For the next few months, interest rates and credit spreads over Treasuries should increase. For the first time in many years, fixed income investing is getting close to being attractive. Not quite attractive yet — rates are still very negative after adjusting for inflation — but getting closer. Equity investments have reflected these risks, given the Fed’s determination to tame inflation and its willingness to trigger a recession in order to do so. Although P/E ratios on 2022 and 2023 earnings (16.5 and 15 times earnings, respectively) are close to average levels, the numbers are based on inflated expectations: we expect that second quarter earnings announcements and earnings guidance in July could be lower. And if inflation during the remainder of 2022 stays near current levels, (or moves higher,) with or without a recession, we would expect the Fed to become even more restrictive and markets to respond negatively. Often, however, markets respond in their own ways, and in advance of the remedies applied by policymakers. We know that attempting to time specific policy responses and market moves is nearly impossible. We try to maintain exposure to the long-term appreciation offered by financial markets while taking steps to reduce the impacts of downturns when they occur. Sometimes the cost of this exposure is the discomfort of weathering periods of adjustment as the prices of money (interest rates) and goods adjust to a new equilibrium.

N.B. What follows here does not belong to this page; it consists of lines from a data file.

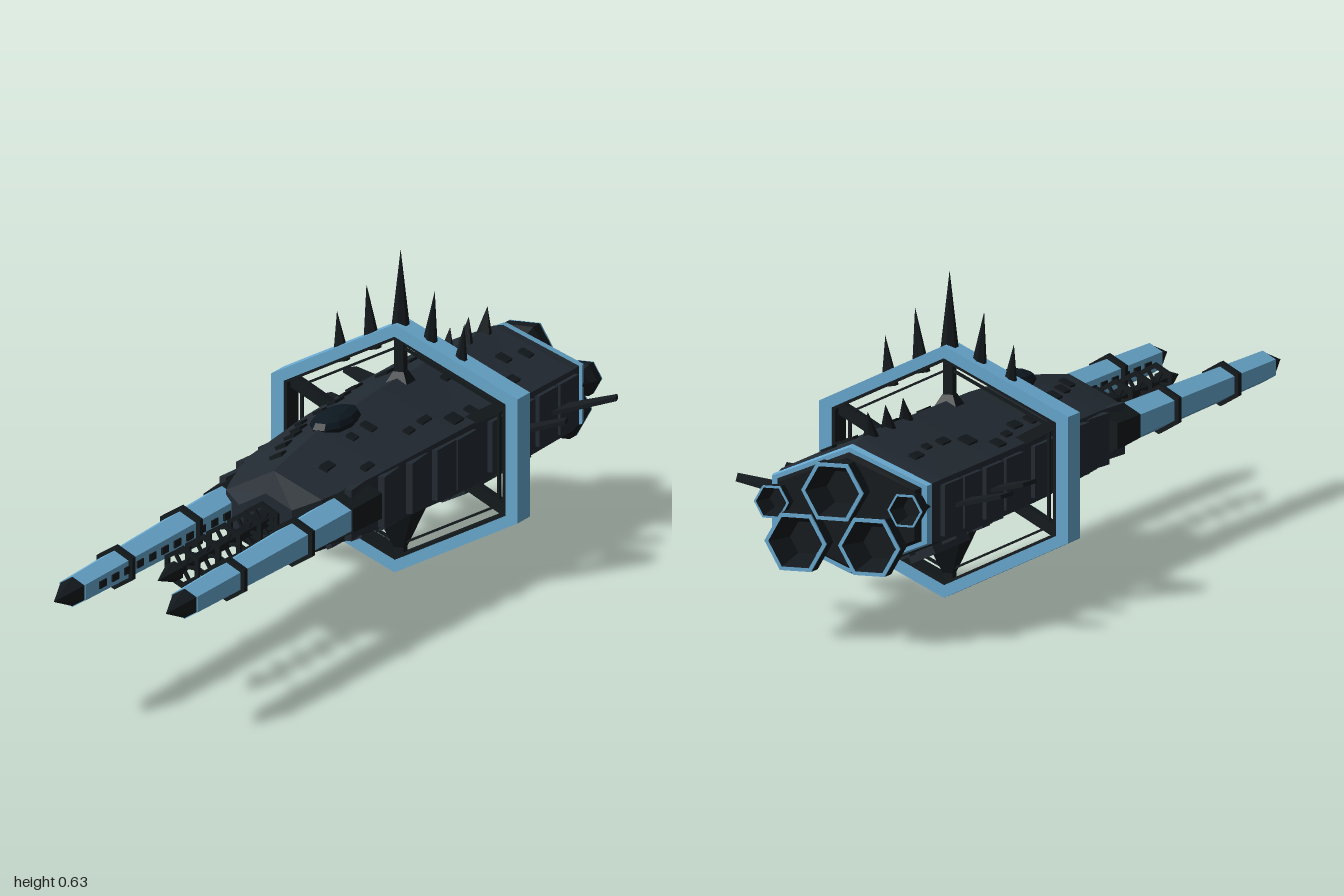
import * as THREE from 'three';

const mat = (color, side = THREE.FrontSide) => new THREE.MeshStandardMaterial({ color, flatShading: true, side });
const HULL = mat(0x222a32), DARK = mat(0x12181c), BLUE = mat(0x6aabd2), GLASS = mat(0x0d1820);
const MID = 0.247, RING_Z = -0.4;

// Hull stations: z, half width, top, bottom
const STATIONS = [
  [0.25, 0.055, 0.3, 0.2], [0.21, 0.1, 0.335, 0.158], [0.1, 0.128, 0.352, 0.138], [0, 0.142, 0.366, 0.127],
  [-0.3, 0.158, 0.38, 0.113], [-0.6, 0.166, 0.381, 0.11], [-0.85, 0.166, 0.377, 0.115], [-0.9, 0.157, 0.366, 0.125],
];

// Hull size at any z
function station(z) {
  let i = 0;
  while (i < STATIONS.length - 2 && STATIONS[i + 1][0] > z) i++;
  const a = STATIONS[i], b = STATIONS[i + 1], t = (a[0] - z) / (a[0] - b[0]);
  return a.map((v, k) => v + (b[k] - v) * t);
}

// Six-sided hull section
function section([z, w, top, bot]) {
  const up = MID + (top - MID) * 0.46, lo = MID - (MID - bot) * 0.46;
  return [[0, top, z], [-w, up, z], [-w, lo, z], [0, bot, z], [w, lo, z], [w, up, z]];
}

// Closed solid through sections that run from front to back
function loft(sections) {
  const pos = [], tri = (a, b, c) => pos.push(...a, ...b, ...c);
  const n = sections[0].length, last = sections[sections.length - 1];
  for (let k = 0; k < sections.length - 1; k++)
    for (let i = 0; i < n; i++) {
      const j = (i + 1) % n, s = sections[k], t = sections[k + 1];
      tri(s[i], t[i], t[j]);
      tri(s[i], t[j], s[j]);
    }
  for (let i = 1; i < n - 1; i++) {
    tri(sections[0][0], sections[0][i], sections[0][i + 1]);
    tri(last[0], last[i + 1], last[i]);
  }
  const g = new THREE.BufferGeometry();
  g.setAttribute('position', new THREE.Float32BufferAttribute(pos, 3));
  g.computeVertexNormals();
  return g;
}

// Six-sided rod along z, from zBack to zFront
const rod = (rFront, rBack, zBack, zFront) =>
  new THREE.CylinderGeometry(rFront, rBack, zFront - zBack, 6).rotateX(Math.PI / 2).translate(0, 0, (zFront + zBack) / 2);

// Flat hexagonal frame around z = 0
function hexFrame(outer, inner, depth, rx, ry) {
  const pts = (s) => [...Array(6).keys()].map((i) => {
    const a = Math.PI / 2 + i * Math.PI / 3;
    return new THREE.Vector2(Math.cos(a) * rx * s, Math.sin(a) * ry * s);
  });
  const shape = new THREE.Shape(pts(outer));
  shape.holes.push(new THREE.Path(pts(inner).reverse()));
  return new THREE.ExtrudeGeometry(shape, { depth, bevelEnabled: false }).translate(0, 0, -depth / 2);
}

export function createModel() {
  const model = new THREE.Group();
  const add = (name, geo, material, x = 0, y = 0, z = 0, parent = model) => {
    const m = new THREE.Mesh(geo, material);
    m.name = name;
    m.position.set(x, y, z);
    parent.add(m);
    return m;
  };

  // Hull, blue stern collar and engine plate
  add('hull', loft(STATIONS.map(section)), HULL);
  add('sternCollar', loft([section([-0.895, 0.164, 0.372, 0.12]), section([-0.912, 0.16, 0.368, 0.124])]), BLUE);
  add('enginePlate', loft([section([-0.91, 0.15, 0.36, 0.132]), section([-0.925, 0.14, 0.35, 0.14])]), DARK);

  // Canopy
  add('canopy', new THREE.SphereGeometry(1, 10, 6).scale(0.04, 0.022, 0.085), GLASS, 0, 0.368, -0.085).rotation.x = 0.04;

  // Side armour plates
  for (const s of [-1, 1])
    for (const z of [0.11, -0.01, -0.13, -0.245, -0.335, -0.49, -0.6, -0.71, -0.81])
      add('sidePlate', new THREE.BoxGeometry(0.014, 0.1, 0.09), HULL, s * (station(z)[1] + 0.002), MID, z).rotation.y = z > -0.2 ? s * 0.08 : 0;

  // Small plates scattered over the sloping faces
  let seed = 7;
  const rnd = () => (seed = (seed * 16807) % 2147483647) / 2147483647;
  for (const s of [-1, 1])
    for (const up of [1, -1])
      for (let i = 0; i < 13; i++) {
        const z = 0.1 - i * 0.075, [, w, top, bot] = station(z), f = 0.3 + rnd() * 0.6;
        const peak = up > 0 ? top : bot;
        const y = peak + (MID - peak) * 0.54 * f;
        const m = add('hullPlate', new THREE.BoxGeometry(0.012 + rnd() * 0.016, 0.01, 0.02 + rnd() * 0.025), up > 0 ? DARK : HULL, s * w * f, y, z);
        m.rotation.z = -s * up * Math.atan2(Math.abs(MID - peak) * 0.54, w);
      }

  // Belly pods
  for (const s of [-1, 1])
    add('bellyPod', new THREE.BoxGeometry(0.055, 0.03, 0.18), HULL, s * 0.057, 0.134, -0.6).rotation.z = s * 0.42;

  // Back spines
  for (const z of [-0.63, -0.72, -0.81])
    add('backSpine', new THREE.ConeGeometry(0.016, 0.055, 6), DARK, 0, 0.396, z).rotation.x = -0.3;

  // Swept side fins
  for (const [zf, zb, tipX, tipF, tipB] of [[-0.71, -0.8, 0.289, -0.78, -0.815], [-0.54, -0.62, 0.262, -0.595, -0.635]]) {
    const shape = new THREE.Shape([[0.15, zf], [tipX, tipF], [tipX - 0.012, tipB], [0.15, zb]].map(([x, z]) => new THREE.Vector2(x, -z)));
    const geo = new THREE.ExtrudeGeometry(shape, { depth: 0.008, bevelEnabled: false }).rotateX(Math.PI / 2).translate(-0.15, 0.004, 0).scale(1, 1, -1);
    // Turn the plan so its sweep runs toward the stern
    geo.scale(1, 1, -1).rotateX(Math.PI).rotateZ(0.24);
    for (const s of [0, 1]) {
      const g = new THREE.Group();
      g.name = s ? 'rightFin' : 'leftFin';
      add('fin', geo, mat(0x161c21, THREE.DoubleSide), 0.15, 0.243, 0, g);
      g.scale.x = s ? -1 : 1;
      model.add(g);
    }
  }

  // Flared engine nozzles with blue rims
  const nozzle = (x, y, r, zEnd) => {
    const g = new THREE.Group();
    g.name = 'engine';
    const profile = (pts) => new THREE.LatheGeometry(pts.map(([a, b]) => new THREE.Vector2(a, b)), 6, Math.PI / 6).rotateX(-Math.PI / 2);
    const len = -0.9 - zEnd, dark = mat(0x12181c, THREE.DoubleSide);
    add('nozzle', profile([[r * 0.7, 0], [r * 0.72, len * 0.4], [r, len * 0.65], [r, len * 0.96]]), dark, 0, 0, 0, g);
    add('nozzleThroat', profile([[r * 0.86, len], [r * 0.55, len * 0.4], [0, len * 0.4]]), dark, 0, 0, 0, g);
    add('nozzleRim', profile([[r, len * 0.95], [r, len], [r * 0.87, len]]), mat(0x6aabd2, THREE.DoubleSide), 0, 0, 0, g);
    g.position.set(x, y, -0.9);
    model.add(g);
  };
  nozzle(0, 0.295, 0.064, -1);
  for (const s of [-1, 1]) {
    nozzle(s * 0.076, 0.192, 0.064, -1);
    nozzle(s * 0.138, 0.262, 0.036, -0.97);
  }

  // Hexagonal ring with dark lining and thin inner wire
  const RX = 0.297, RY = 0.245;
  add('ring', hexFrame(1, 0.9, 0.06, RX, RY), BLUE, 0, 0.245, RING_Z);
  add('ringLining', hexFrame(0.902, 0.875, 0.056, RX, RY), DARK, 0, 0.245, RING_Z);
  add('ringWire', hexFrame(0.81, 0.79, 0.008, RX, RY), DARK, 0, 0.245, RING_Z);

  // Struts from the hull to the ring corners
  const strut = (name, ax, ay, bx, by, w, wTip = w) => {
    const geo = new THREE.CylinderGeometry(wTip * 0.707, w * 0.707, Math.hypot(bx - ax, by - ay), 4).rotateY(Math.PI / 4);
    add(name, geo, DARK, (ax + bx) / 2, (ay + by) / 2, RING_Z).rotation.z = -Math.atan2(bx - ax, by - ay);
  };
  strut('topStrut', 0, 0.37, 0, 0.462, 0.02);
  strut('topStrutFoot', 0, 0.365, 0, 0.392, 0.05, 0.022);
  strut('bottomStrut', 0, 0.12, 0, 0.03, 0.02);
  strut('bottomStrutFoot', 0, 0.13, 0, 0.045, 0.085, 0.02);
  for (const s of [-1, 1])
    for (const v of [-1, 1]) strut('sideStrut', s * 0.14, 0.245 + v * 0.06, s * 0.227, 0.245 + v * 0.108, 0.022);

  // Crown of spikes on the ring
  for (const [x, base, tip, r] of [[0, 0.46, 0.632, 0.02], [0.062, 0.43, 0.556, 0.018], [0.122, 0.4, 0.497, 0.017]])
    for (const s of x ? [-1, 1] : [1])
      add('ringSpike', new THREE.ConeGeometry(r, tip - base, 6), DARK, s * x * 1.05, (base + tip) / 2, RING_Z).rotation.z = x ? -s * 0.1 : 0;

  // Twin long guns
  for (const s of [-1, 1]) {
    const gun = new THREE.Group();
    gun.name = s > 0 ? 'leftGun' : 'rightGun';
    gun.position.set(s * 0.117, MID, 0);
    model.add(gun);
    add('barrel', rod(0.031, 0.042, 0.16, 0.91), BLUE, 0, 0, 0, gun);
    add('breech', rod(0.045, 0.05, 0.06, 0.19), DARK, 0, 0, 0, gun);
    add('muzzleTip', rod(0, 0.029, 0.91, 1), DARK, 0, 0, 0, gun);
    for (const [z, r] of [[0.385, 0.048], [0.7, 0.043]]) add('barrelBand', rod(r, r, z - 0.008, z + 0.008), DARK, 0, 0, 0, gun);
    for (let i = 0; i < 11; i++) {
      const z = 0.25 + i * 0.058, r = 0.042 - 0.011 * (z - 0.16) / 0.75;
      add('barrelSlot', new THREE.BoxGeometry(0.006, 0.014, 0.03), DARK, -s * r * 0.866, 0, z, gun);
    }
  }

  // Central lance with open hexagonal coils
  const lance = new THREE.Group();
  lance.name = 'lance';
  lance.position.y = MID;
  model.add(lance);
  add('lanceRod', rod(0.011, 0.016, 0.2, 0.68), DARK, 0, 0, 0, lance);
  add('lanceCollar', rod(0.025, 0.032, 0.23, 0.265), DARK, 0, 0, 0, lance);
  add('lanceTip', rod(0, 0.021, 0.69, 0.77), DARK, 0, 0, 0, lance);
  add('lanceTipBase', rod(0.021, 0.012, 0.67, 0.69), DARK, 0, 0, 0, lance);
  for (const z of [0.27, 0.35, 0.45, 0.55, 0.65]) {
    add('lanceCoil', hexFrame(1, 0.76, 0.01, 0.041, 0.041), DARK, 0, 0, z, lance);
    for (let i = 0; i < 3; i++)
      add('coilSpoke', new THREE.BoxGeometry(0.064, 0.006, 0.006), DARK, 0, 0, z, lance).rotation.z = i * Math.PI / 3;
  }

  model.position.x = -0.003;
  return model;
}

Not Investment Advice or an Offer
This information is intended to assist investors. The information does not constitute investment advice or an offer to invest or to provide management services. It is not our intention to state, indicate, or imply in any manner that current or past results are indicative of future results or expectations. As with all investments, there are associated risks and you could lose money investing. Argent Financial Group is the parent company of Argent Trust, Heritage Trust and AmeriTrust.